Saved entries:
---
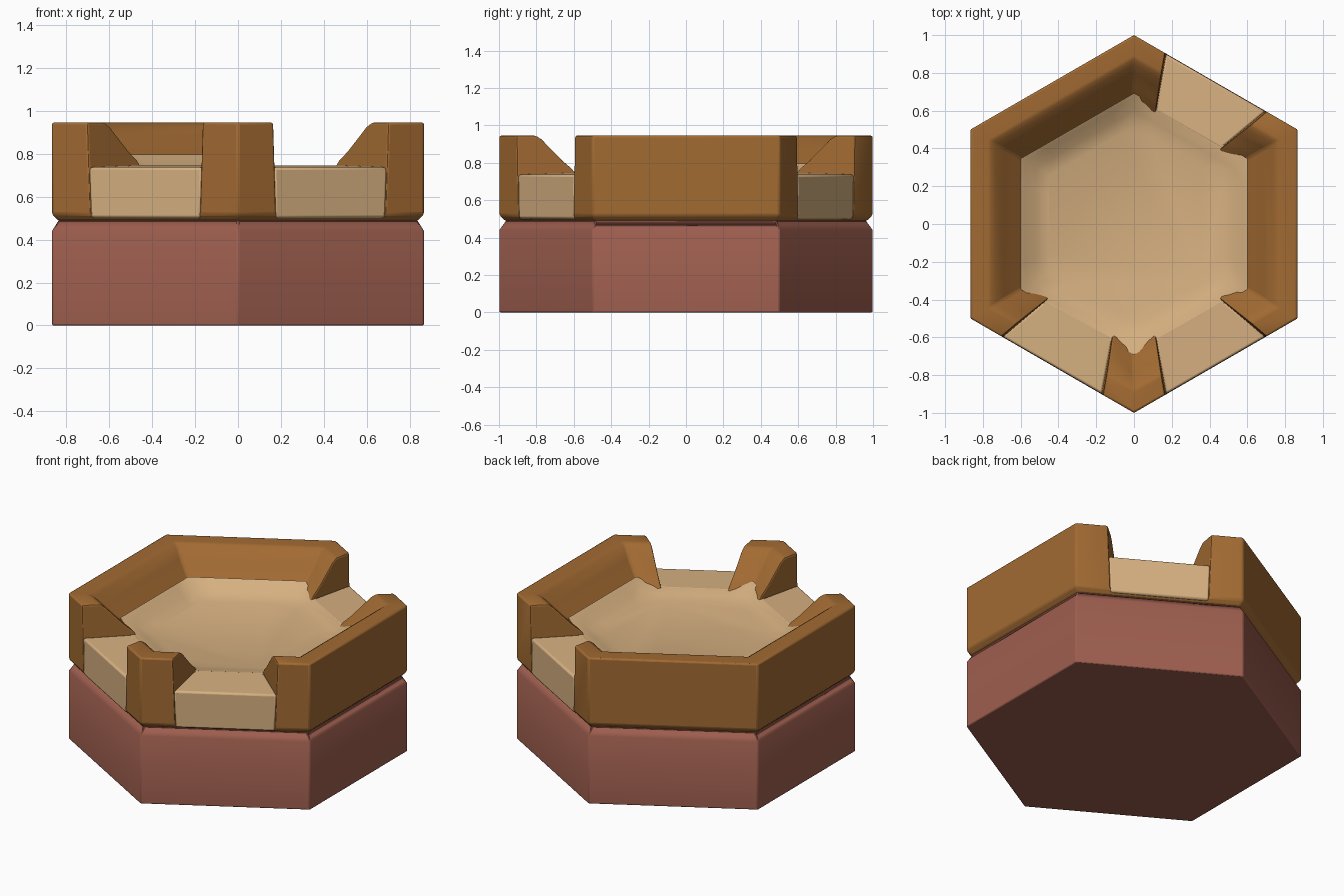
import bpy, bmesh
from math import cos, sin, radians, tan
from mathutils import Matrix, Vector

if "Cube" in bpy.data.objects:
    bpy.data.objects.remove(bpy.data.objects["Cube"], do_unlink=True)

OPEN_SIDES = (60, 240, 300)   # directions of the three sand ramps
APOTHEM = 0.866


def material(name, rgb):
    m = bpy.data.materials.new(name)
    m.use_nodes = True
    m.diffuse_color = (*rgb, 1)
    m.node_tree.nodes["Principled BSDF"].inputs["Base Color"].default_value = (*rgb, 1)
    return m


SAND = material("pale sand", (0.68, 0.44, 0.22))
ROCK = material("ochre rock", (0.36, 0.145, 0.032))
CLAY = material("red clay", (0.34, 0.112, 0.077))


def finish(name, bm, mat):
    bmesh.ops.recalc_face_normals(bm, faces=bm.faces)
    me = bpy.data.meshes.new(name)
    bm.to_mesh(me)
    bm.free()
    ob = bpy.data.objects.new(name, me)
    bpy.context.collection.objects.link(ob)
    me.materials.append(mat)
    return ob


def hex_ring(apothem, z, splits=(0,)):
    """Points round a hexagon whose sides face 0, 60, 120... degrees."""
    half = apothem * tan(radians(30))
    pts = []
    for k in range(6):
        rot = Matrix.Rotation(radians(60 * k), 3, "Z")
        for t in splits:
            pts.append(rot @ Vector((apothem, half * (2 * t - 1), z)))
    return pts


def loft(name, rings, mat):
    """Closed solid through a stack of rings."""
    bm = bmesh.new()
    loops = [[bm.verts.new(p) for p in ring] for ring in rings]
    for a, b in zip(loops, loops[1:]):
        n = len(a)
        for i in range(n):
            j = (i + 1) % n
            bm.faces.new((a[i], a[j], b[j], b[i]))
    bm.faces.new(loops[0])
    bm.faces.new(loops[-1])
    return finish(name, bm, mat)


def wedge(name, angle, r0, r1, z0, z1_in, z1_out, grow, mat):
    """Block that narrows towards the centre and widens slightly upwards."""
    def corner(r, z, side):
        half = 0.302 + 0.36 * (r - APOTHEM) + 0.035 * (z - 0.73) + grow
        return Vector((r, side * half, z))
    rot = Matrix.Rotation(radians(angle), 3, "Z")
    rings = []
    for zi, zo in ((z0, z0), (z1_in, z1_out)):
        rings.append([rot @ corner(r, z, s) for r, z, s in
                      ((r0, zi, -1), (r1, zo, -1), (r1, zo, 1), (r0, zi, 1))])
    return loft(name, rings, mat)


def soften(ob, width, segments=2):
    b = ob.modifiers.new("Bevel", "BEVEL")
    b.width = width
    b.segments = segments
    b.limit_method = "ANGLE"
    b.angle_limit = radians(32)


def smooth(ob):
    bpy.ops.object.select_all(action="DESELECT")
    ob.select_set(True)
    bpy.context.view_layer.objects.active = ob
    bpy.ops.object.shade_smooth_by_angle(angle=radians(35))


# Clay base with a drawn-in upper rim
base = loft("clay_base", [hex_ring(r, z) for r, z in
            ((0.866, 0), (0.866, 0.44), (0.838, 0.485), (0.838, 0.492))], CLAY)
soften(base, 0.014)
smooth(base)

# Rock rim: upright outside, hollowed inside
rim = loft("rock_rim", [hex_ring(r, z) for r, z in
           ((0.838, 0.488), (0.866, 0.518), (0.866, 0.945), (0.765, 0.945),
            (0.735, 0.925), (0.69, 0.875), (0.63, 0.81), (0.585, 0.77),
            (0.5, 0.65))], ROCK)

# Gaps through the rim
for i, angle in enumerate(OPEN_SIDES):
    cutter = wedge(f"gap_cutter_{i + 1}", angle, 0.4, 1.0, 0.518, 1.1, 1.1, 0, ROCK)
    cutter.hide_render = True
    cutter.hide_viewport = True
    cutter.display_type = "WIRE"
    cut = rim.modifiers.new("Gap", "BOOLEAN")
    cut.operation = "DIFFERENCE"
    cut.solver = "EXACT"
    cut.object = cutter
soften(rim, 0.01)
smooth(rim)

# Sand bowl: its edge climbs the closed walls and dips at the ramps
SPLITS = (0, 0.19, 0.81)


def bowl_edge(apothem, high, low):
    pts = hex_ring(apothem, high, SPLITS)
    for i, p in enumerate(pts):
        if i % 3 and 60 * (i // 3) in OPEN_SIDES:
            p.z = low
    return pts


bowl = loft("sand_floor", [
    hex_ring(0.6, 0.53, SPLITS),
    bowl_edge(0.6, 0.797, 0.745),
    bowl_edge(0.575, 0.782, 0.744),
    bowl_edge(0.52, 0.742, 0.73),
    hex_ring(0.45, 0.715, SPLITS)], SAND)
smooth(bowl)

# Sand ramps filling the lower part of each gap
for i, angle in enumerate(OPEN_SIDES):
    ramp = wedge(f"sand_ramp_{i + 1}", angle, 0.575, 0.864, 0.5, 0.746, 0.737, 0.003, SAND)
    soften(ramp, 0.012)
    smooth(ramp)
---
▶ [Exercise aim]: Look through the entries above; find each line with the word "half" and copy it.

▶ [Solution]:
    half = apothem * tan(radians(30))
            pts.append(rot @ Vector((apothem, half * (2 * t - 1), z)))
        half = 0.302 + 0.36 * (r - APOTHEM) + 0.035 * (z - 0.73) + grow
        return Vector((r, side * half, z))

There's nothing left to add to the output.